TASK BRIEF:
Filter by the string "tube": return the lines of the material that contain it.

── DATA TO EXAMINE ──

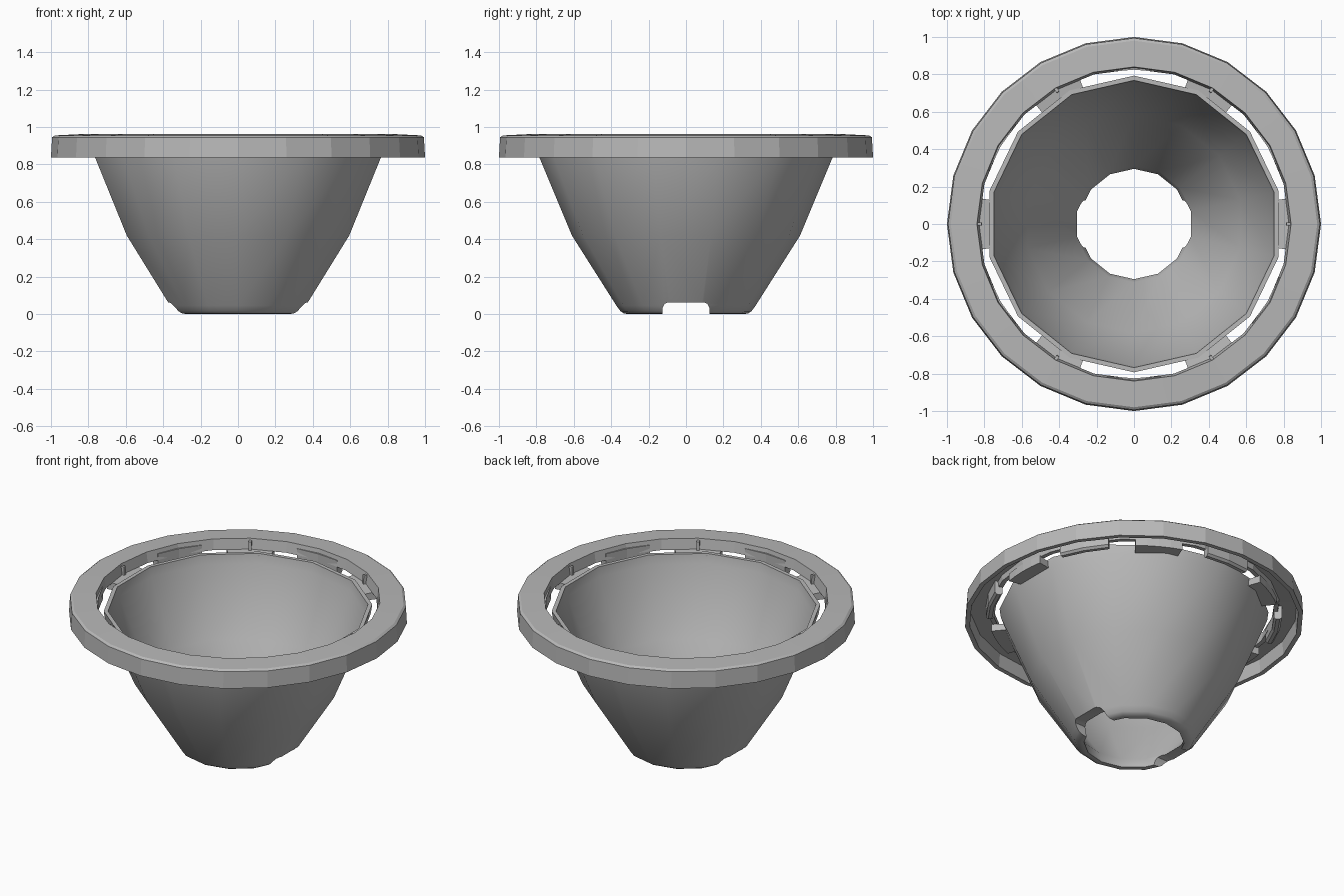
import bpy, bmesh, math
from mathutils import Vector

cube = bpy.data.objects.get("Cube")
if cube:
    bpy.data.objects.remove(cube, do_unlink=True)

grey = bpy.data.materials.new("mid_grey")
grey.use_nodes = True
grey.diffuse_color = (0.48, 0.48, 0.48, 1)
grey.node_tree.nodes["Principled BSDF"].inputs["Base Color"].default_value = (0.48, 0.48, 0.48, 1)


def make(name, bm):
    bmesh.ops.recalc_face_normals(bm, faces=bm.faces)
    mesh = bpy.data.meshes.new(name)
    bm.to_mesh(mesh)
    bm.free()
    ob = bpy.data.objects.new(name, mesh)
    mesh.materials.append(grey)
    bpy.context.collection.objects.link(ob)
    return ob


def lathe(name, profile, sides, start=0, sweep=360):
    """Turn a closed (radius, height) profile about z, capping partial sweeps."""
    bm = bmesh.new()
    full = sweep == 360
    loops = []
    for i in range(sides if full else sides + 1):
        a = math.radians(start + sweep * i / sides)
        loops.append([bm.verts.new((r * math.cos(a), r * math.sin(a), z)) for r, z in profile])
    n = len(profile)
    for i in range(sides):
        p, q = loops[i], loops[(i + 1) % len(loops)]
        for j in range(n):
            k = (j + 1) % n
            bm.faces.new((p[j], q[j], q[k], p[k]))
    if not full:
        bm.faces.new(loops[0])
        bm.faces.new(loops[-1])
    return make(name, bm)


def smooth(ob, angle):
    bpy.ops.object.select_all(action='DESELECT')
    ob.select_set(True)
    bpy.context.view_layer.objects.active = ob
    bpy.ops.object.shade_smooth_by_angle(angle=math.radians(angle))


# Thin funnel wall, open at both ends, thicker at the bottom lip
funnel = lathe("funnel", [
    (0.31, 0.0), (0.333, 0.004), (0.35, 0.015), (0.372, 0.045), (0.61, 0.42), (0.785, 0.84),
    (0.793, 0.90), (0.768, 0.90), (0.758, 0.84), (0.583, 0.43), (0.312, 0.065), (0.30, 0.02),
    (0.295, 0.0)], 14, 90)

# Round-cornered notch through both sides of the lower lip
bm = bmesh.new()
outline = [(-0.125, -0.05), (0.125, -0.05), (0.125, 0.035), (0.115, 0.055), (0.095, 0.063),
           (-0.095, 0.063), (-0.115, 0.055), (-0.125, 0.035)]
face = bm.faces.new([bm.verts.new((-0.5, y, z)) for y, z in outline])
ext = bmesh.ops.extrude_face_region(bm, geom=[face])
bmesh.ops.translate(bm, vec=Vector((1, 0, 0)),
                    verts=[v for v in ext["geom"] if isinstance(v, bmesh.types.BMVert)])
cutter = make("notch_cutter", bm)
cutter.hide_render = True
mod = funnel.modifiers.new("notches", 'BOOLEAN')
mod.operation = 'DIFFERENCE'
mod.solver = 'EXACT'
mod.object = cutter
bpy.context.view_layer.objects.active = funnel
bpy.ops.object.modifier_apply(modifier=mod.name)
bpy.data.objects.remove(cutter, do_unlink=True)
smooth(funnel, 35)

# Rim with a deep outer skirt and a short inner one, hollow underneath
rim = lathe("rim", [
    (1.0, 0.838), (0.994, 0.945), (0.98, 0.955), (0.84, 0.962), (0.828, 0.895),
    (0.855, 0.895), (0.86, 0.93), (0.965, 0.925), (0.972, 0.838)], 24)
smooth(rim, 12)

# Six bridges from funnel to rim, with a thin rib above each and a rounded clip between
for i in range(6):
    a = 60 * i
    lathe(f"bridge_{i + 1}", [(0.765, 0.85), (0.855, 0.85), (0.855, 0.90), (0.765, 0.89)],
          4, a - 9.5, 19)
    lathe(f"rib_{i + 1}", [(0.812, 0.88), (0.845, 0.88), (0.845, 0.95), (0.815, 0.95)],
          1, a - 0.6, 1.2)
    lathe(f"clip_{i + 1}", [(0.825, 0.855), (0.838, 0.842), (0.86, 0.842), (0.873, 0.855),
                            (0.873, 0.935), (0.825, 0.935)], 2, a + 20, 20)
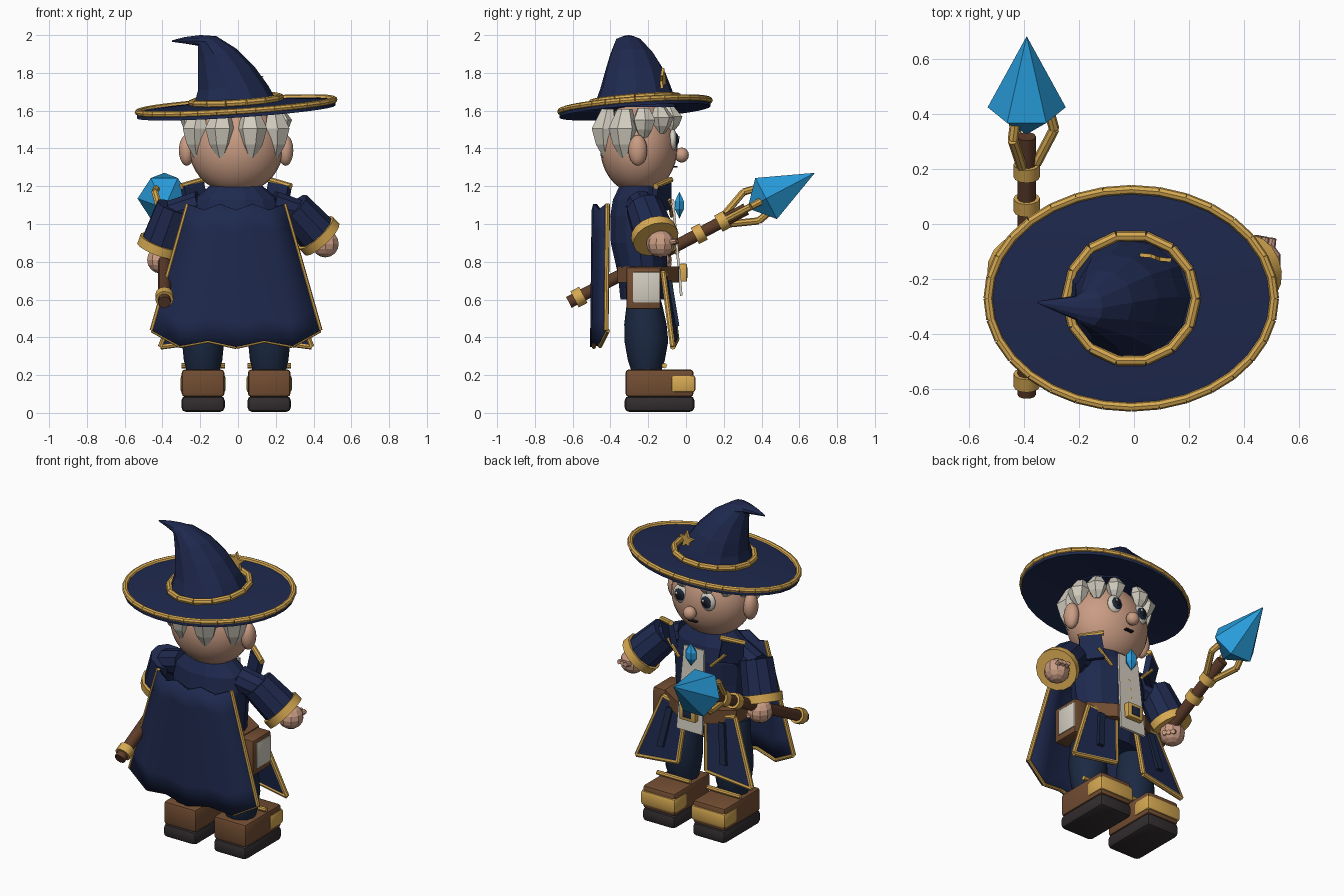
import bpy, bmesh, math
from mathutils import Vector, Matrix

if "Cube" in bpy.data.objects:
    bpy.data.objects.remove(bpy.data.objects["Cube"])

X0 = -0.01  # body centre line


def mat(name, r, g, b):
    m = bpy.data.materials.new(name)
    m.use_nodes = True
    m.diffuse_color = (r, g, b, 1)
    m.node_tree.nodes["Principled BSDF"].inputs["Base Color"].default_value = (r, g, b, 1)
    return m


NAVY = mat("navy cloth", .013, .022, .076)
DARK = mat("dark navy cloth", .011, .022, .055)
GOLD = mat("gold", .68, .4, .085)
BROWN = mat("brown leather", .17, .075, .032)
SOLE = mat("dark sole", .032, .026, .028)
SKIN = mat("skin", .59, .335, .23)
WHITE = mat("off white", .65, .615, .53)
BLUE = mat("crystal blue", .022, .34, .72)
BLACK = mat("black", .008, .008, .012)
WOOD = mat("staff wood", .11, .045, .022)


def finish(bm, name, m, smooth=None):
    bmesh.ops.recalc_face_normals(bm, faces=bm.faces)
    me = bpy.data.meshes.new(name)
    bm.to_mesh(me)
    bm.free()
    me.materials.append(m)
    ob = bpy.data.objects.new(name, me)
    bpy.context.collection.objects.link(ob)
    if smooth:
        bpy.ops.object.select_all(action='DESELECT')
        ob.select_set(True)
        bpy.context.view_layer.objects.active = ob
        bpy.ops.object.shade_smooth_by_angle(angle=math.radians(smooth))
    return ob


def frame(p, q):
    """Matrix at p with local z pointing to q."""
    d = Vector(q) - Vector(p)
    return Matrix.Translation(p) @ d.to_track_quat('Z', 'Y').to_matrix().to_4x4()


def loft(name, m, rings, n=12, smooth=None, M=Matrix(), phase=0):
    """Rings are (x, y, z, rx, ry[, tilt about y in degrees])."""
    bm = bmesh.new()
    loops = []
    for x, y, z, rx, ry, *t in rings:
        R = Matrix.Rotation(math.radians(t[0] if t else 0), 3, 'Y')
        loops.append([bm.verts.new(M @ (Vector((x, y, z)) + R @ Vector(
            (rx * math.cos(a), ry * math.sin(a), 0))))
            for a in (phase + math.tau * i / n for i in range(n))])
    for a, b in zip(loops, loops[1:]):
        for i in range(n):
            j = (i + 1) % n
            bm.faces.new((a[i], a[j], b[j], b[i]))
    bm.faces.new(loops[0])
    bm.faces.new(loops[-1])
    return finish(bm, name, m, smooth)


def tube(name, m, p, q, r1, r2=None, n=10, smooth=40):
    L = (Vector(q) - Vector(p)).length
    r2 = r2 or r1
    return loft(name, m, [(0, 0, 0, r1, r1), (0, 0, L, r2, r2)], n, smooth, frame(p, q))


def rods(name, m, pts, r, closed=False):
    """Chain of short straight rods, one object."""
    bm = bmesh.new()
    pairs = list(zip(pts, pts[1:])) + ([(pts[-1], pts[0])] if closed else [])
    for p, q in pairs:
        L = (Vector(q) - Vector(p)).length
        bmesh.ops.create_cone(bm, cap_ends=True, segments=8, radius1=r, radius2=r, depth=L,
                              matrix=frame(p, q) @ Matrix.Translation((0, 0, L / 2)))
    return finish(bm, name, m, 40)


def ball(name, m, c, r, u=20, v=12, smooth=60):
    bm = bmesh.new()
    bmesh.ops.create_uvsphere(bm, u_segments=u, v_segments=v, radius=1,
                              matrix=Matrix.Translation(c) @ Matrix.Diagonal((*r, 1)))
    return finish(bm, name, m, smooth)


def box(name, m, lo, hi, bevel=.01):
    bm = bmesh.new()
    lo, hi = Vector(lo), Vector(hi)
    bmesh.ops.create_cube(bm, size=1, matrix=Matrix.Translation((lo + hi) / 2)
                          @ Matrix.Diagonal((*(hi - lo), 1)))
    bmesh.ops.bevel(bm, geom=bm.edges[:], offset=bevel, segments=2, affect='EDGES', profile=.5)
    return finish(bm, name, m, 35)


def panel(name, m, pts, thick):
    bm = bmesh.new()
    bm.faces.new([bm.verts.new(p) for p in pts])
    ob = finish(bm, name, m)
    s = ob.modifiers.new("thickness", 'SOLIDIFY')
    s.thickness, s.offset = thick, 0
    return ob


# Boots, legs, front coat flaps and collar, mirrored
for s, side in ((1, "left"), (-1, "right")):
    def P(x, y, z):
        return (X0 + s * x, y, z)
    cx = X0 + s * .175
    box(side + "_sole", SOLE, (cx - .115, -.325, .005), (cx + .115, .045, .09), .025)
    box(side + "_boot", BROWN, (cx - .113, -.32, .085), (cx + .113, .04, .23), .018)
    box(side + "_toe_cap", GOLD, (cx - .12, -.08, .108), (cx + .12, .05, .2), .016)
    rods(side + "_boot_trim", GOLD, [P(.06, -.115, .25), P(.29, -.115, .25)], .014)
    loft(side + "_leg", DARK, [(cx, -.21, .21, .085, .075), (cx, -.21, .28, .102, .098),
         (cx, -.21, .38, .112, .116), (cx, -.215, .47, .108, .112),
         (cx, -.22, .57, .095, .095), (cx, -.24, .68, .08, .08)], 12, 50)
    flap = [P(.07, -.09, .72), P(.25, -.12, .74), P(.4, -.07, .35), P(.1, -.05, .39)]
    panel(side + "_coat_flap", NAVY, flap, .02)
    rods(side + "_flap_trim", GOLD, flap, .015, True)
    panel(side + "_sash_tail", DARK, [P(.16, -.085, .7), P(.2, -.085, .7),
          P(.24, -.045, .46), P(.2, -.045, .46)], .02)
    collar = [P(.15, -.09, 1.08), P(.18, -.09, 1.22), P(.285, -.16, 1.2), P(.26, -.18, 1.06)]
    panel(side + "_collar", NAVY, collar, .035)
    rods(side + "_collar_trim", GOLD, [P(.17, -.08, 1.235), P(.29, -.16, 1.2)], .016)
    rods(side + "_chest_trim", GOLD, [P(.2, -.09, 1.13), P(.11, -.075, 1.04)], .01)

# Torso and belt
loft("torso", NAVY, [(X0, -.23, .6, .2, .12), (X0, -.23, .74, .215, .135),
     (X0, -.25, .9, .235, .152), (X0, -.25, 1.04, .245, .155),
     (X0, -.25, 1.13, .225, .14), (X0, -.25, 1.21, .13, .1)], 14)
loft("belt", BROWN, [(X0, -.2, z, .27, .175) for z in (.69, .775)], 8, phase=math.pi / 8)

# Tabard, buttons, buckle and chest gem
panel("tabard", WHITE, [(X0 - .07, -.07, 1.13), (X0 + .07, -.07, 1.13),
      (X0 + .09, -.025, .62), (X0 - .09, -.025, .62)], .014)
for z in (.85, .91, .97):
    ball("tabard_button", GOLD, (X0, -.11 + .09 * (1.55 - z), z), (.014, .012, .014), 8, 6)
box("buckle", GOLD, (X0 - .055, -.035, .695), (X0 + .055, .005, .79), .006)
box("buckle_centre", DARK, (X0 - .03, 0, .715), (X0 + .03, .009, .77), .002)
loft("chest_gem", BLUE, [(X0, -.035, 1.03, .001, .001), (X0, -.035, 1.08, .038, .028),
     (X0, -.035, 1.12, .038, .028), (X0, -.035, 1.17, .001, .001)], 6)

# Book hanging on the belt
box("book", BROWN, (.23, -.315, .55), (.325, -.135, .77), .01)
box("book_page", WHITE, (.32, -.28, .585), (.33, -.14, .745), .002)

# Cape with scalloped hem and gold edges
COLS, ROWS = 6, 6


def cape_point(i, j):
    u, v = 2 * i / COLS - 1, j / ROWS
    zig = .016 if i % 2 else -.016
    top = 1.09 - zig * (1 - v)
    low = .365 + .055 * u ** 6 - zig
    return Vector((X0 + u * (.255 + .19 * v), -.49 + .075 * u * u - .008 * v,
                   top + (low - top) * v))


bm = bmesh.new()
grid = [[bm.verts.new(cape_point(i, j)) for i in range(COLS + 1)] for j in range(ROWS + 1)]
for j in range(ROWS):
    for i in range(COLS):
        bm.faces.new((grid[j][i], grid[j][i + 1], grid[j + 1][i + 1], grid[j + 1][i]))
cape = finish(bm, "cape", NAVY, 30)
sol = cape.modifiers.new("thickness", 'SOLIDIFY')
sol.thickness, sol.offset = .02, 0
for i in (0, COLS):
    rods("cape_side_trim", GOLD, [cape_point(i, 0), cape_point(i, ROWS)], .013)
rods("cape_hem_trim", GOLD, [cape_point(i, ROWS) + Vector((0, .01, 0))
     for i in range(COLS + 1)], .011)

# Arms: shoulder, sleeve, cuff, hand, fingers
for side, sh, wr, hand, fdir in (
        ("left", (.29, -.22, 1.085), (.43, -.165, .935), (.462, -.135, .895), (.012, .065, .01)),
        ("right", (-.335, -.22, 1.09), (-.41, -.165, .88), (-.41, -.15, .81), (.045, .03, -.02))):
    sh, wr, hand, fdir = map(Vector, (sh, wr, hand, fdir))
    d = (wr - sh).normalized()
    root = Vector((math.copysign(.19, sh.x) + X0, -.24, 1.1))
    tube(side + "_shoulder", NAVY, root, sh + d * .04, .08, .075, 10, None)
    tube(side + "_sleeve", NAVY, sh, wr, .1, .112, 10, None)
    tube(side + "_cuff", GOLD, wr - d * .028, wr + d * .022, .124, .124, 16)
    ball(side + "_hand", SKIN, hand, (.075, .075, .072), 10, 8, None)
    across = fdir.cross(Vector((0, 0, 1))).normalized()
    for k in (-1, 0, 1):
        b = hand + across * .026 * k + fdir * .6
        tube(side + "_finger", SKIN, b, b + fdir * .75, .018, .014, 8)

# Staff with rings, three claws and crystal
foot = Vector((-.39, -.62, .585))
axis = Vector((0, .885, .466))


def along(t):
    return foot + axis * t


tube("staff", WOOD, foot, along(1.06), .034, n=10)
for t in (.06, .78, .92):
    tube("staff_ring", GOLD, along(t - .026), along(t + .026), .048, n=12)
side_a, side_b = Vector((1, 0, 0)), axis.cross(Vector((1, 0, 0)))
for k in range(3):
    a = k * math.tau / 3
    out = side_a * math.cos(a) + side_b * math.sin(a)
    rods("staff_claw", GOLD, [along(.95) + out * .035, along(1.09) + out * .1,
         along(1.15) + out * .085], .019)
loft("staff_crystal", BLUE, [(0, 0, -.11, .001, .001), (0, 0, 0, .142, .142),
     (0, 0, .29, .001, .001)], 6,
     M=Matrix.Translation(along(1.18)) @ Matrix((side_a, -side_b, axis)).transposed().to_4x4())

# Head, ears, nose, mouth, eyes
ball("head", SKIN, (X0, -.25, 1.405), (.25, .205, .245), 28, 18)
ball("nose", SKIN, (X0, -.023, 1.365), (.04, .038, .04), 12, 8)
box("mouth", BLACK, (X0 - .028, -.07, 1.299), (X0 + .028, -.045, 1.308), .003)
for s in (1, -1):
    ball("ear", SKIN, (X0 + s * .262, -.255, 1.39), (.042, .05, .082), 14, 10)
    ex = X0 + s * .093
    ball("eye_white", WHITE, (ex, -.07, 1.445), (.052, .024, .058), 16, 10)
    ball("eye_iris", DARK, (ex, -.054, 1.445), (.034, .014, .038), 14, 8)
    ball("eye_pupil", BLACK, (ex, -.046, 1.445), (.02, .01, .022), 12, 8)
    ball("eye_glint", WHITE, (ex + .012, -.038, 1.458), (.009, .005, .009), 8, 6)

# Hair tufts: long at the back, short over the brow
for s in (1, -1):
    for deg, z, h, w in ((21, 1.48, .13, .08), (65, 1.48, .13, .08), (98, 1.535, .08, .065),
                         (130, 1.55, .07, .062), (158, 1.555, .065, .06)):
        a = math.radians(deg)
        M = Matrix.Translation((X0 + s * .24 * math.sin(a), -.25 - .195 * math.cos(a), z))
        M = M @ Matrix.Rotation(s * a, 4, 'Z')
        loft("hair_tuft", WHITE, [(0, .01, -h, .02, .015), (0, 0, -h * .45, w * .72, w * .6),
             (0, 0, h * .2, w, w * .9), (0, .02, h, w * .5, w * .45)], 6, M=M,
             phase=math.pi / 6)


# Hat: tilted brim with trim, bent crown, band and star
def brim_ring(n, rx, ry, dz):
    angles = [math.tau * i / n for i in range(n)]
    return [tilt @ Vector((rx * math.cos(t), ry * math.sin(t), dz)) for t in angles]


tilt = Matrix(((1, 0, 0, X0), (0, 1, 0, -.27), (.065, .075, 1, 1.617), (0, 0, 0, 1)))
loft("hat_brim", NAVY, [(0, 0, .0, .2, .18), (0, 0, -.024, .525, .4),
     (0, 0, .008, .525, .4), (0, 0, .03, .2, .18)], 32, 40, tilt)
rods("brim_trim", GOLD, brim_ring(32, .52, .395, .008), .017, True)
loft("hat_crown", NAVY, [(X0, -.265, 1.62, .235, .225), (-.03, -.265, 1.72, .19, .19, -4),
     (-.065, -.27, 1.81, .155, .16, -8), (-.11, -.285, 1.9, .108, .118, -14),
     (-.165, -.305, 1.97, .056, .07, -26), (-.21, -.305, 1.972, .03, .045, -70),
     (-.28, -.295, 1.972, .018, .025, -95), (-.35, -.285, 1.968, .004, .004, -100)], 11)
rods("hat_band", GOLD, brim_ring(14, .235, .232, .04), .019, True)
star = [Vector((.078 + r * math.sin(a), -.122 - .01 * math.sin(a), 1.765 + r * math.cos(a)))
        for a, r in ((math.pi * k / 5, .027 if k % 2 else .06) for k in range(10))]
panel("hat_star", GOLD, star, .014)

───

RESULT OF THIS EXERCISE:
def tube(name, m, p, q, r1, r2=None, n=10, smooth=40):
    tube(side + "_shoulder", NAVY, root, sh + d * .04, .08, .075, 10, None)
    tube(side + "_sleeve", NAVY, sh, wr, .1, .112, 10, None)
    tube(side + "_cuff", GOLD, wr - d * .028, wr + d * .022, .124, .124, 16)
        tube(side + "_finger", SKIN, b, b + fdir * .75, .018, .014, 8)
tube("staff", WOOD, foot, along(1.06), .034, n=10)
    tube("staff_ring", GOLD, along(t - .026), along(t + .026), .048, n=12)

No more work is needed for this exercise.